>>>

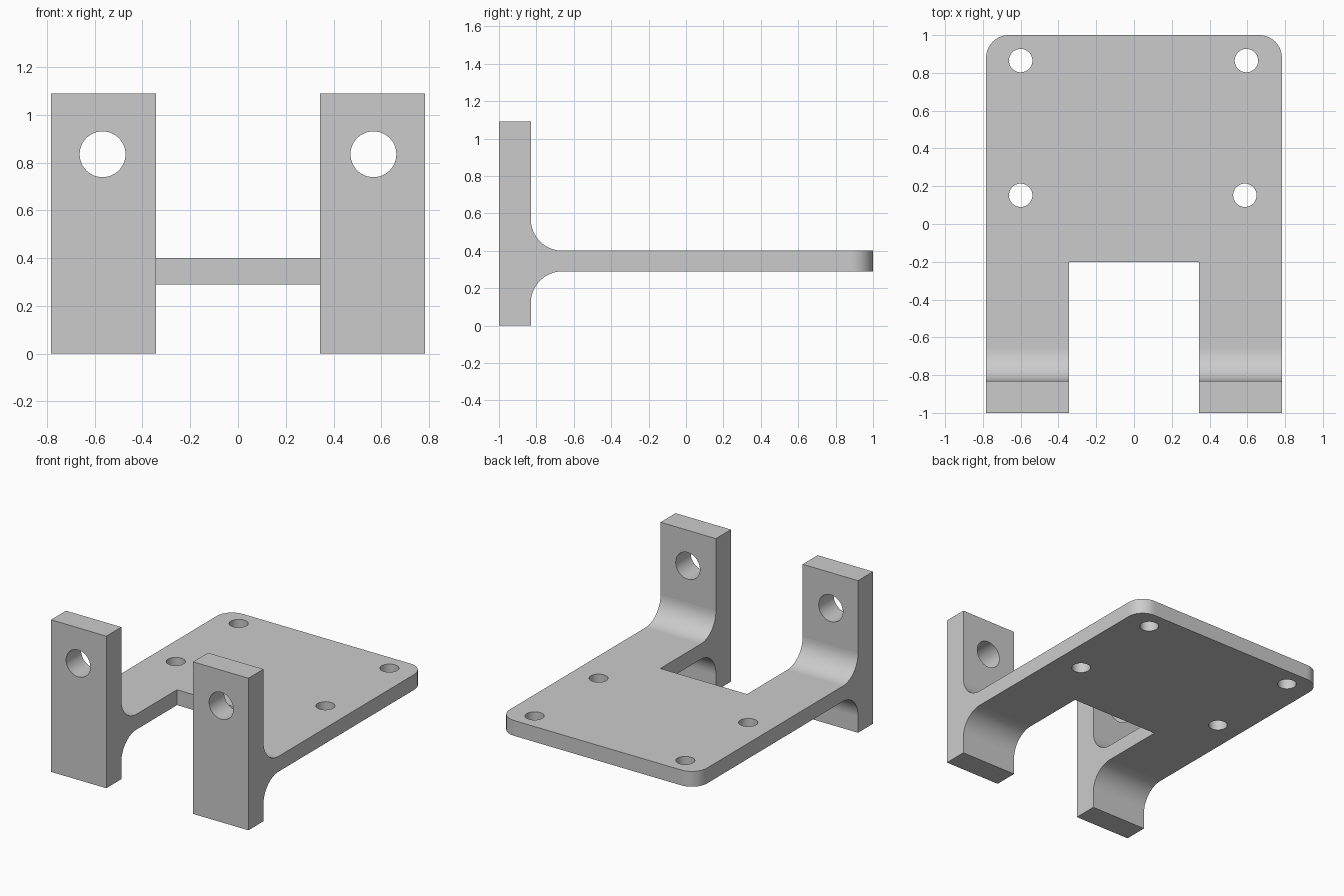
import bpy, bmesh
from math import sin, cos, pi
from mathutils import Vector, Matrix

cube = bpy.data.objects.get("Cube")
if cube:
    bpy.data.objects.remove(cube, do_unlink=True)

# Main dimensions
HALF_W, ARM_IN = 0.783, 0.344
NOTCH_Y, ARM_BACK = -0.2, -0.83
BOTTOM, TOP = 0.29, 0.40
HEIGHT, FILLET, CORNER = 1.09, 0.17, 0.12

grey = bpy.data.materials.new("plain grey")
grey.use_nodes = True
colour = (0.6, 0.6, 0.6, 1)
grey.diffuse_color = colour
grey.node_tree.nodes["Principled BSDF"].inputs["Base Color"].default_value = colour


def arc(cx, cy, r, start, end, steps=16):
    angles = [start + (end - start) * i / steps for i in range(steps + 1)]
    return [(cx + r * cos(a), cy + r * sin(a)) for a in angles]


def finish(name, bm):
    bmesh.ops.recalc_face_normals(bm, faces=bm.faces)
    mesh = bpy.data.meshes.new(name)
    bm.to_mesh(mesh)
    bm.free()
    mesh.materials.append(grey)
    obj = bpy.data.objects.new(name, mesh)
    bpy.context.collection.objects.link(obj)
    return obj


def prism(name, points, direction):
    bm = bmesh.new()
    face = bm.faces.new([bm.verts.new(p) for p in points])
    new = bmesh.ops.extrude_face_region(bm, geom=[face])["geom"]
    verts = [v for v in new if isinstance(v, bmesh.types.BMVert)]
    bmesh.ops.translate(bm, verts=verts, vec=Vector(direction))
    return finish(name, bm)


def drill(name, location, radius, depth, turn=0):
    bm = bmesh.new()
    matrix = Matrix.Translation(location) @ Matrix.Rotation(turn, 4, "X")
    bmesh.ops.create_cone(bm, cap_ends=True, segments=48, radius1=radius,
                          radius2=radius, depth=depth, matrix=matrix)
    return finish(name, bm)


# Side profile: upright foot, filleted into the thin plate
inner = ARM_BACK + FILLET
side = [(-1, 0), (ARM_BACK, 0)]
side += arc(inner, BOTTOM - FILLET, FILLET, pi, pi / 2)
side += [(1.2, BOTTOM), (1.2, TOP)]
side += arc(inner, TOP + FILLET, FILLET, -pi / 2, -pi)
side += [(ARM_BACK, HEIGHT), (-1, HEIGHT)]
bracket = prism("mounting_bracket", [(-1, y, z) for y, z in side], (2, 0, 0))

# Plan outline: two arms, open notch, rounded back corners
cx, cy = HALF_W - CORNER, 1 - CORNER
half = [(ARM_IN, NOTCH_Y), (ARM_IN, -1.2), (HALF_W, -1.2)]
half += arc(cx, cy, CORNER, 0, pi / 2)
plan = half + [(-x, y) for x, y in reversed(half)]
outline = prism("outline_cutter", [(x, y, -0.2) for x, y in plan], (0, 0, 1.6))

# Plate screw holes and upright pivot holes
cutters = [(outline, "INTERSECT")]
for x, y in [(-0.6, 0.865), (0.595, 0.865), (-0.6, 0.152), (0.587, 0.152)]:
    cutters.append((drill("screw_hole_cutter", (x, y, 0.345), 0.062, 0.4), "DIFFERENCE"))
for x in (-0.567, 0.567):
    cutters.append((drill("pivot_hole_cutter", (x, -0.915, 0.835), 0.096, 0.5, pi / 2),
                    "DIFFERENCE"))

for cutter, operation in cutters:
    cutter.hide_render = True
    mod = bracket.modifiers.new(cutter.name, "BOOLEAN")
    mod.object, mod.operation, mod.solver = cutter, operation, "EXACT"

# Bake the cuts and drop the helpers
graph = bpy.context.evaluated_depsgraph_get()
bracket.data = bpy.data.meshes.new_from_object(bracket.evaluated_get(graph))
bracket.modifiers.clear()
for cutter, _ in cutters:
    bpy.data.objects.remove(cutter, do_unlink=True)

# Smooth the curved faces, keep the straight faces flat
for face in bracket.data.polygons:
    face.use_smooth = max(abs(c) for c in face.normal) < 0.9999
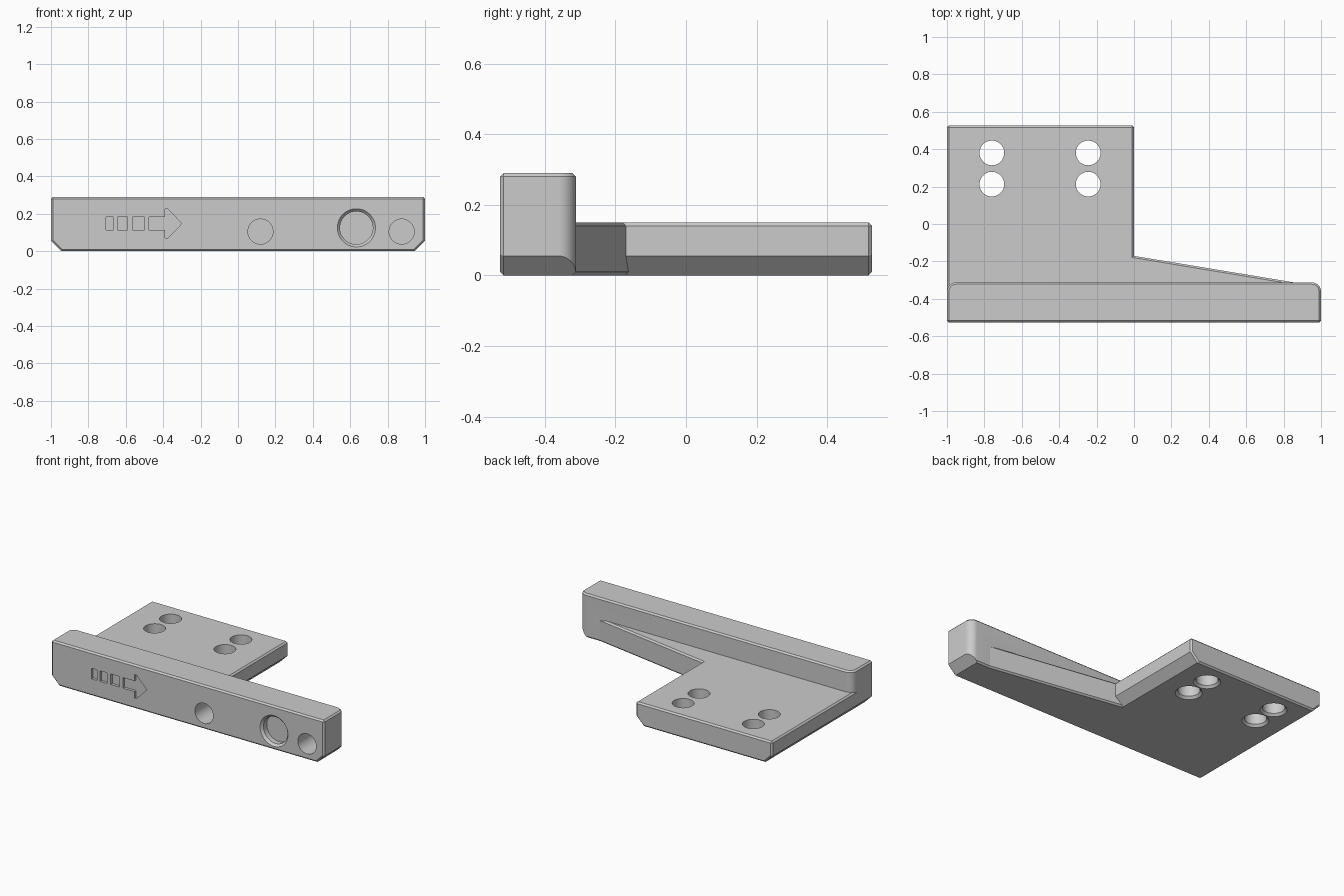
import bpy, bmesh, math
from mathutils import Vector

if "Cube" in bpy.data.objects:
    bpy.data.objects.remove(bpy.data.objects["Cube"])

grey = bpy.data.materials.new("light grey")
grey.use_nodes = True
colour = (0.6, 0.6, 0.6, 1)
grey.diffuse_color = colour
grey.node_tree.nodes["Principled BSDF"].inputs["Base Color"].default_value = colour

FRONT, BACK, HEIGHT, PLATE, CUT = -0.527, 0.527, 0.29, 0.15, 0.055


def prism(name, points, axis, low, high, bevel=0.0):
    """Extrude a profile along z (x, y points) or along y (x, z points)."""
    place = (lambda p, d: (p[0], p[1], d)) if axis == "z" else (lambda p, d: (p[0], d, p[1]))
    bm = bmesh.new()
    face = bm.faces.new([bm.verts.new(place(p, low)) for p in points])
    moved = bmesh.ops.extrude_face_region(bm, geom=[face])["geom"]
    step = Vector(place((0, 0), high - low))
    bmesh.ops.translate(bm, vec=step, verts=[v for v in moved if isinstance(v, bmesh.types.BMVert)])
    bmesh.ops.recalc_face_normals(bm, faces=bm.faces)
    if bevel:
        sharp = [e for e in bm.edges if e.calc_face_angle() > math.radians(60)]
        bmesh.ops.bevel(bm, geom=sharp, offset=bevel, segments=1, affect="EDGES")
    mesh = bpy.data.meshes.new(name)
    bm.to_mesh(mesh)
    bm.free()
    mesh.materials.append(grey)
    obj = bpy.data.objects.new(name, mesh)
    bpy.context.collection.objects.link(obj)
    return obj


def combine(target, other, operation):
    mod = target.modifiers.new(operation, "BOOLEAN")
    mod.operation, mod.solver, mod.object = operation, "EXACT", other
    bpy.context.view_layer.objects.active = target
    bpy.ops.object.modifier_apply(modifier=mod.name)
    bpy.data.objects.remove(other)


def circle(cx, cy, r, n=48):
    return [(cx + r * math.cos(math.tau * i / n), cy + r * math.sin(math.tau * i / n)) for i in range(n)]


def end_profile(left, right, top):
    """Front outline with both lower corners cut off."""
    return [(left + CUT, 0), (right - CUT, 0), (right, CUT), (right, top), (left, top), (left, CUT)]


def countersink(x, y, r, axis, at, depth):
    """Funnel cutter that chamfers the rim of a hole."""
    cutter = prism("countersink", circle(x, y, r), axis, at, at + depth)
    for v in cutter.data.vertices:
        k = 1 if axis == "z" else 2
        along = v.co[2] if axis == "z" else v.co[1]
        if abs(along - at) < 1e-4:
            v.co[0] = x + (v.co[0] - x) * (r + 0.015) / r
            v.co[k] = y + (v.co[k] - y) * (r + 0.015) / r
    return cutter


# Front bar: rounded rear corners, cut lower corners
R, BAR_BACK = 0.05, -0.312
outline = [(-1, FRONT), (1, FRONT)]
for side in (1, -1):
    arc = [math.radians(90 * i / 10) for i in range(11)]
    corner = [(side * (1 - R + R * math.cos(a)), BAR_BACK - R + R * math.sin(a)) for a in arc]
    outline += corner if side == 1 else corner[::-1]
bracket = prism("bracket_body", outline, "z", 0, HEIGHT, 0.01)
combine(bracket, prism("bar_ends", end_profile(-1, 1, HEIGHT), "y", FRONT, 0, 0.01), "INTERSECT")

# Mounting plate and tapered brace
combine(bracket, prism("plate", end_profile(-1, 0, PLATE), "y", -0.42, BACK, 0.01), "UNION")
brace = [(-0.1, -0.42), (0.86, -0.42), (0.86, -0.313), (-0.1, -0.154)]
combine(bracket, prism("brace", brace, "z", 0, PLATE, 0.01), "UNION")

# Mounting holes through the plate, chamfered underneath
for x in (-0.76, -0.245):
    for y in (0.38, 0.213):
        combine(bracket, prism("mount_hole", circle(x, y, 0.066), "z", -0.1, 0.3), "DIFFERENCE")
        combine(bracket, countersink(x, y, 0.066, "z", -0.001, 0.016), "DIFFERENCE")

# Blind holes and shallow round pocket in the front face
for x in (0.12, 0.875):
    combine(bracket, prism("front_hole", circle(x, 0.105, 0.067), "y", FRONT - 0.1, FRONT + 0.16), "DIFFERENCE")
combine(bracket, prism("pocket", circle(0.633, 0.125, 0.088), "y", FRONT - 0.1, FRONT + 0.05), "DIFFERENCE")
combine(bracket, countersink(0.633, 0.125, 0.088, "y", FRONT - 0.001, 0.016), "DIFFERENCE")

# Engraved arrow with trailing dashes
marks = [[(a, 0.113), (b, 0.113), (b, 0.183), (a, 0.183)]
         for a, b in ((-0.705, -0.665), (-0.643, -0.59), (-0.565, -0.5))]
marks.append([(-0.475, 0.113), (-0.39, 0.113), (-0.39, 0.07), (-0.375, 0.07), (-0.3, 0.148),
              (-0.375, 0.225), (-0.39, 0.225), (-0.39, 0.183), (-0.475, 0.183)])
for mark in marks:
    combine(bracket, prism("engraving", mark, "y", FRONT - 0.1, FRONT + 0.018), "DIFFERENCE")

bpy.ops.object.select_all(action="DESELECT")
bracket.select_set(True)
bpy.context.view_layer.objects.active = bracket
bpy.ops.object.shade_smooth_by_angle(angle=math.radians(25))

<<<

For the material above, how many lines contain the word "BMVert"? Only the number should be given.

● Answer
2